Santa's Little Helper is a cut above the average cartoon dog. Despite being involved in many far-fetched storylines, for a cartoon dog he's pretty realistic. In a medium where dogs quite routinely wear clothes, walk on two legs and speak in human voices, this fictional canine actually behaves like a dog. He's playful, inquisitive and has bags of character, and when he gets bored he can be destructive. And he is sometimes bored and neglected, when the Simpsons get preoccupied with other matters.
Like many dogs in the real world, Santa's Little Helper is generally treated well by his family, but there are times when the Simpsons neglect his needs or misunderstand his behaviour. He plays a minor role in most episodes that reflects how easy it is to take our own dogs for granted - a fact which is thrown into stark relief in the episode where Santa's Little Helper needs life-saving surgery and his attempts to alert the family to his illness are ignored until he collapses in front of them.
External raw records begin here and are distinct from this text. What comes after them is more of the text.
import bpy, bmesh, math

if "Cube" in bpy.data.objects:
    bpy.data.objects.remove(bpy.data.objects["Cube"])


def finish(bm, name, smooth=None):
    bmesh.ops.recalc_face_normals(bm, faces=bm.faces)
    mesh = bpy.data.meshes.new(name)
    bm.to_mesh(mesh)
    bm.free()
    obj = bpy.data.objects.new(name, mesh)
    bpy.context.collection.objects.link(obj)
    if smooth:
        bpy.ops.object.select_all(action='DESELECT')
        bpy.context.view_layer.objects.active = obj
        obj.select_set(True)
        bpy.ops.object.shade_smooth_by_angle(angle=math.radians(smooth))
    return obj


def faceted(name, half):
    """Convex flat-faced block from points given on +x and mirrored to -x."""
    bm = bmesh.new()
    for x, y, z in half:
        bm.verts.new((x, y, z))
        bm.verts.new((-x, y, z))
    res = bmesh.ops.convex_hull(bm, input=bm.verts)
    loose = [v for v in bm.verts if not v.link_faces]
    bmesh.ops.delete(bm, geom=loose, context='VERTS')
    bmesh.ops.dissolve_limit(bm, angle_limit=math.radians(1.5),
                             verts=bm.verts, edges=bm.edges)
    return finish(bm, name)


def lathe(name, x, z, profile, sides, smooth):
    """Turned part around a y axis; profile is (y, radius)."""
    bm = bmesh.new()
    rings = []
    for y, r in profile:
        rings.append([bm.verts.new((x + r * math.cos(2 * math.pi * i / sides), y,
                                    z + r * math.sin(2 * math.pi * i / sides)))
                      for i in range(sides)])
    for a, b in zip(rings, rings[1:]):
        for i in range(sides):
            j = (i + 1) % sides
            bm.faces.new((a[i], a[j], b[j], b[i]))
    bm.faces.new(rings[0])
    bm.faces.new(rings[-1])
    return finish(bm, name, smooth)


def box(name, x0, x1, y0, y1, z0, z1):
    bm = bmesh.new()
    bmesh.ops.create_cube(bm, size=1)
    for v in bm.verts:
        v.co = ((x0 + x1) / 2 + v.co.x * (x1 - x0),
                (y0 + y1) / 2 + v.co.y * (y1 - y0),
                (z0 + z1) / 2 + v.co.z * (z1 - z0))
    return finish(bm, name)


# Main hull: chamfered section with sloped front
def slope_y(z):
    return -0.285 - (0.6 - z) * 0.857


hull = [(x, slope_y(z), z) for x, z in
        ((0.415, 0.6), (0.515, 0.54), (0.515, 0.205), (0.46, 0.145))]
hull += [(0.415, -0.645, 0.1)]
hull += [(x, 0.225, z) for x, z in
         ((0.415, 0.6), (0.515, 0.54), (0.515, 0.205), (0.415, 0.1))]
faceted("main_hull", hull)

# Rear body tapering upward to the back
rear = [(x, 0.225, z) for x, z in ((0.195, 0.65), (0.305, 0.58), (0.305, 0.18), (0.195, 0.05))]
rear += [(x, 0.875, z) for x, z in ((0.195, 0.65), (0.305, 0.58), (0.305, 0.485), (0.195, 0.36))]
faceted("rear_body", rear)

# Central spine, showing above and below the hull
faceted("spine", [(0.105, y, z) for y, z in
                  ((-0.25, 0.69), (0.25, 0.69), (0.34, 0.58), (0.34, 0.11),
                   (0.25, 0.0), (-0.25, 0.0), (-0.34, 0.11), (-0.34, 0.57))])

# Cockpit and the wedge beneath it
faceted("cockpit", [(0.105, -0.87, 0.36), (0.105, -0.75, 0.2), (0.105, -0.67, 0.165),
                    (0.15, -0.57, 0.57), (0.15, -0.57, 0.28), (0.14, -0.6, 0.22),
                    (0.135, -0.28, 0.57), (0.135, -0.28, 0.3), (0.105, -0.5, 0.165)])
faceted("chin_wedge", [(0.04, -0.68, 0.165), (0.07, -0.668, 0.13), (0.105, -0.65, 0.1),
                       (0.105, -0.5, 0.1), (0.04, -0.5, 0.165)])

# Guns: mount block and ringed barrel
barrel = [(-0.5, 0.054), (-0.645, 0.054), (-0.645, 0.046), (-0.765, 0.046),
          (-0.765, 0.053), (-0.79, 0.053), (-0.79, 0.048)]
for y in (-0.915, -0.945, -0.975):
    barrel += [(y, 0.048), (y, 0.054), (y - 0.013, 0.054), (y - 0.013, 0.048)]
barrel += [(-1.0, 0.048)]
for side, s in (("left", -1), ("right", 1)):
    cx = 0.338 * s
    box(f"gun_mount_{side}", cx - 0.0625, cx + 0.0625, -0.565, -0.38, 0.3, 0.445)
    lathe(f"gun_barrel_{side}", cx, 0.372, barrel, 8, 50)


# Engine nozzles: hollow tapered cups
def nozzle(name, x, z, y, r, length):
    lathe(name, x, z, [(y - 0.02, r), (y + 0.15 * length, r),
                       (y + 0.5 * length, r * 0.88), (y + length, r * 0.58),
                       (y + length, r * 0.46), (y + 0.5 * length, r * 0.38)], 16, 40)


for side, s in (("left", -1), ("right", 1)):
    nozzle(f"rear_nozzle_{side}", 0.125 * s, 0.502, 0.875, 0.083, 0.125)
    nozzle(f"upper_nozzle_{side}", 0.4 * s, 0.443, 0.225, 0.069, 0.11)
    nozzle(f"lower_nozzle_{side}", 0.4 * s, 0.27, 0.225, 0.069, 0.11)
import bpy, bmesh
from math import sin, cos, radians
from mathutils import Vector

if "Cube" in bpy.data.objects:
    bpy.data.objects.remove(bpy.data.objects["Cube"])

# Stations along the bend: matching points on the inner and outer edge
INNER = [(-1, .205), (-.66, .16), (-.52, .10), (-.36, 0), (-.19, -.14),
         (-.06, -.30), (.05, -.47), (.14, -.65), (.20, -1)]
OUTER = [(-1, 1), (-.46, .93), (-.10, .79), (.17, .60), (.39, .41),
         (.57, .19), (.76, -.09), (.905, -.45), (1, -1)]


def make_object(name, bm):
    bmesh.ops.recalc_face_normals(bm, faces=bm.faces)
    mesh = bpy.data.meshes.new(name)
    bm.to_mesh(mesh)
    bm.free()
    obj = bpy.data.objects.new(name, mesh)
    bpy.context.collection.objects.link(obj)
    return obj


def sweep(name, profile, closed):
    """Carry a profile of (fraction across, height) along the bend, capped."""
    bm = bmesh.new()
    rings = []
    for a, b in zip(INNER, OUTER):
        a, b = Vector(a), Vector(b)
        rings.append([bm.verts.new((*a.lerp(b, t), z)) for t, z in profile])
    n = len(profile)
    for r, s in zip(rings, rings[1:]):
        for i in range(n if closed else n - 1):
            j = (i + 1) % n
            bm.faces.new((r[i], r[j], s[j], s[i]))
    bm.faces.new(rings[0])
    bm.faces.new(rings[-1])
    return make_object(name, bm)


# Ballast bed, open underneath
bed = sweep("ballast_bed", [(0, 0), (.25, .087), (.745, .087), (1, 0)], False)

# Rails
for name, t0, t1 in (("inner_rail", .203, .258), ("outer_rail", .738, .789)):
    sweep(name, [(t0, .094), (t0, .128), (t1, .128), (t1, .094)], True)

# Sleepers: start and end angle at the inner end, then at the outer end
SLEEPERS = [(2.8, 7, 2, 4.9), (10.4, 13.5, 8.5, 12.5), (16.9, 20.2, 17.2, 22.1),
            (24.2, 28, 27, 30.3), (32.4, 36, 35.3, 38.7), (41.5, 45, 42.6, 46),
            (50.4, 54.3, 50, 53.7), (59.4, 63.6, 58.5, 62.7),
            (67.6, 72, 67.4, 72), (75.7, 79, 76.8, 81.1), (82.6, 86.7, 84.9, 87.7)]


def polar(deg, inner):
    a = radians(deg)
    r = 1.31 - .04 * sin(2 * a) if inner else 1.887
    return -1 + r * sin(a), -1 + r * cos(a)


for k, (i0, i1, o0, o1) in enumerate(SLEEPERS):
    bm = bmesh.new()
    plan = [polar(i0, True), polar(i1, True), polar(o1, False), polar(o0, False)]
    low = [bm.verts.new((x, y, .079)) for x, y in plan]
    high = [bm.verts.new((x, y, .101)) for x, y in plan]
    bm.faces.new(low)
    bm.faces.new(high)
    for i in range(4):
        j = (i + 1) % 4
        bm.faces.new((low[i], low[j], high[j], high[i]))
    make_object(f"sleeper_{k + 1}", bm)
And although he is a dog that became a Christmas present, Santa's Little Helper conveys important messages about responsible dog-ownership. In the very first episode of The Simpsons, when the family acquires him, he highlights the plight of abandoned racing greyhounds. He shows us the gaps in understanding between dogs and their humans - gaps that can often be addressed with a little effort on our side. In the episode where Bart takes him to a dog-training school after his behaviour gets out of hand, we see an example of harsh training methods rejected by Bart, who refuses to use a choke-chain on his dog. And in the same episode, it's by playing with his dog that Bart finally manages to reach an understanding with him, creating a stronger bond that leads to better behaviour.
At a time when rescue charities are bursting at the seams with unwanted dogs and the media often promotes irresponsible attitudes to pets, Santa's Little Helper often provides a refreshingly common-sense portrayal of a dog's life. And whatever happens to him (including one occasion when Bart temporarily discards him for a better trained dog), the mutual devotion between him and his family emphasises that a dog is for life, not just for Christmas.